Supermarkets accused of stabbing drivers with above-average fuel price increases in December
- The wholesale price of gasoline and diesel rose 1p per liter in December
- However, Morrisons, Sainsbury’s and Tesco raised fuel prices by an average of 3 pence per liter
- Only Asda matched the rise in wholesale and was by far the cheapest to fill up
- According to the RAC, retailers have raised prices to protect themselves from an expected third lockdown in the new year
Tesco, Morrisons and Sainsbury’s were accused of raising fuel prices well above their costs during the holiday season.
The RAC said the monthly wholesale gasoline and diesel increase in December was only 1p per liter, but the three supermarket retailers had increased their pump prices by an average of 3p per liter over the same period.
Only Asda saw the wholesale increase of 1p per liter in December. The RAC said the actions taken by the other major retailers were “very disappointing” and suggested they would have protected themselves in case of a new lockdown in the New Year.
Tesco, Morrisons and Sainsbury’s were accused of increasing their gasoline and diesel prices in December to protect themselves from a lockdown in fuel demand
Tesco hiked its prices the most in the final month of 2020, adding 3.91 pence unleaded and diesel 2.61 pence.
Morrisons was just behind with 3.75 pence and 3.49 pence-per-liter hikes for the respective fuels, while Sainsbury’s charged an additional 2.24p and 2.23p for drivers who refuel in the forecourt.
The increase by the three supermarkets increased the average gasoline price in December by 2p per liter, from 114.4p to 116.4p, while the price of diesel rose from 117.7p to 120p.
|Asda lead free||Asda Diesel||Morrisons lead free||Morrisons Diesel||Sainsburys lead free||Sainsburys Diesel||Tesco lead free||Tesco Diesel|
Since Asda increased its pump loads only slightly, it was significantly cheaper than the competition last month.
According to the latest report from RAC Fuel Watch, it was sold unleaded for 110.1p per liter and charged at 113.4p per liter for diesel.
Although most large grocers pushed their fuel prices higher than the wholesale hikes, it was still cheaper to refuel in a supermarket than in the forecourt outside a supermarket – 4p cheaper for gasoline and 4.5p less for diesel.
“Looking at wholesale prices two weeks ago – the time it takes all retailers to replenish their inventory – the RAC believes drivers should actually be paying around 113p for gasoline and 118p for diesel,” the said Automotive organization.

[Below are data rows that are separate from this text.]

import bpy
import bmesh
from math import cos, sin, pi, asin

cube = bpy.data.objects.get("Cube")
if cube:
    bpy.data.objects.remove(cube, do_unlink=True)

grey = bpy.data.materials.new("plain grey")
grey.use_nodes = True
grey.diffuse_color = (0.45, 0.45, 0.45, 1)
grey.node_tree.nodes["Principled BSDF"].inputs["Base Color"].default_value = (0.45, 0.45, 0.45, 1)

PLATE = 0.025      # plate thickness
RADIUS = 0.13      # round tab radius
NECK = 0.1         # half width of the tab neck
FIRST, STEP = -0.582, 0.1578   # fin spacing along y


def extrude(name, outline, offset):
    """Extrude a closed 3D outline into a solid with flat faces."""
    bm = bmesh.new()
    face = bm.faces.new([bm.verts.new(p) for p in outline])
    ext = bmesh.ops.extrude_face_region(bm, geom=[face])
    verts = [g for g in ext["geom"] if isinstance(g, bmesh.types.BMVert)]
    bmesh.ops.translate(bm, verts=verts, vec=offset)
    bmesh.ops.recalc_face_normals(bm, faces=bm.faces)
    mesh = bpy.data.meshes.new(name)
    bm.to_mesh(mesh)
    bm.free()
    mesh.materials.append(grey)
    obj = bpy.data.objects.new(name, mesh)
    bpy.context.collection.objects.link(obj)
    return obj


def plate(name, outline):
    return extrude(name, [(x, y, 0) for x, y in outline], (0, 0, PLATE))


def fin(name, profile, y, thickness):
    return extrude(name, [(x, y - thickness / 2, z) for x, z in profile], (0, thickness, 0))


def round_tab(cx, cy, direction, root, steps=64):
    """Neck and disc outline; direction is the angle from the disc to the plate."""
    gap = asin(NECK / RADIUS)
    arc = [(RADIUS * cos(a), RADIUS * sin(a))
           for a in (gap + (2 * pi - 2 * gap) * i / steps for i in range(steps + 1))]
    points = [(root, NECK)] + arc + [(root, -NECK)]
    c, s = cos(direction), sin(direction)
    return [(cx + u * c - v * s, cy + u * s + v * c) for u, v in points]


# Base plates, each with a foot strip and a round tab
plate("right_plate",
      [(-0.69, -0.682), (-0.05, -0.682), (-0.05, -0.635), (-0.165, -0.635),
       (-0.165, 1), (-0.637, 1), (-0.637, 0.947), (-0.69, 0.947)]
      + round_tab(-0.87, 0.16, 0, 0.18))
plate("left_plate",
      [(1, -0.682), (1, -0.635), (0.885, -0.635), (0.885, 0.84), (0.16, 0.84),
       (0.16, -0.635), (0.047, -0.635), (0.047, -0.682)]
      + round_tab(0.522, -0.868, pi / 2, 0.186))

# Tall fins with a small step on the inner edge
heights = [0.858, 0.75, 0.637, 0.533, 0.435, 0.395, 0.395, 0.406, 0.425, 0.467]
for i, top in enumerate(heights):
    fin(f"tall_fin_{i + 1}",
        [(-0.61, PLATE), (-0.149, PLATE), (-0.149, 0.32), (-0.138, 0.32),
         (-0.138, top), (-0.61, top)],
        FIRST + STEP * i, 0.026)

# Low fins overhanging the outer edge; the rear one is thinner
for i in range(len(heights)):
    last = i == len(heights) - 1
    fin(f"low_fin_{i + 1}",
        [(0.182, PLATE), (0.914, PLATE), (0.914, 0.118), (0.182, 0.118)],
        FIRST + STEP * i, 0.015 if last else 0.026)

The RAC said the monthly wholesale price increase was only 1p per liter, but the three major supermarkets – excluding Asda – increased their pump prices by an average of 3p per liter over the same period
The increase by the three supermarkets increased the average gasoline price in December by 2p per liter, from 114.4p to 116.4p, while the price of diesel rose from 117.7p to 120p
RAC experts said they had a “strong feeling” that supermarket retailers had raised prices in the prospect of further coronavirus restrictions, which came with the recent national lockdown this week.
|Y’shire & Humber||113.78||116.03||2.25|
|Y’shire & Humber||117.09||119.6||2.51|
“It’s very disappointing,” said fuel spokesman Simon Williams.
‘While wholesale prices rose slightly in December, our data shows that there should be scope to lower prices on the forecourt instead of increasing them.
“Retailers will no doubt argue that the pandemic is causing drivers to refuel far less, dropping their profits per liter significantly. The announcement of another lockdown on Monday is seen as a justification for their decision not to pass on savings on the pumps . ” .
“Unfortunately, those who still have to refuel regularly have to pay more than they should because, according to our calculations, both fuels should actually drop by 3 p per liter in the next fourteen days.”
In December, gasoline and diesel prices rose the most among drivers in the east – by 2.58 pence per liter for unleaded and 2.48 pence for diesel.
The North West saw the lowest average rise in fuel prices, while London and the South East were the most expensive regions last month to be replenished on forecourt.
Although Mr. Williams is hoping for a drop in fuel prices over the next fourteen days, potential cost savings for motorists will come at a time when many people are not using their cars.
And he warned that fuel prices will inevitably rise again when Covid’s third ban is lifted and drivers get back on the road.
“A year ago a liter of unleaded driver reset 127p and diesel 132p, which is 10p and 12p more expensive than it is today,” he said.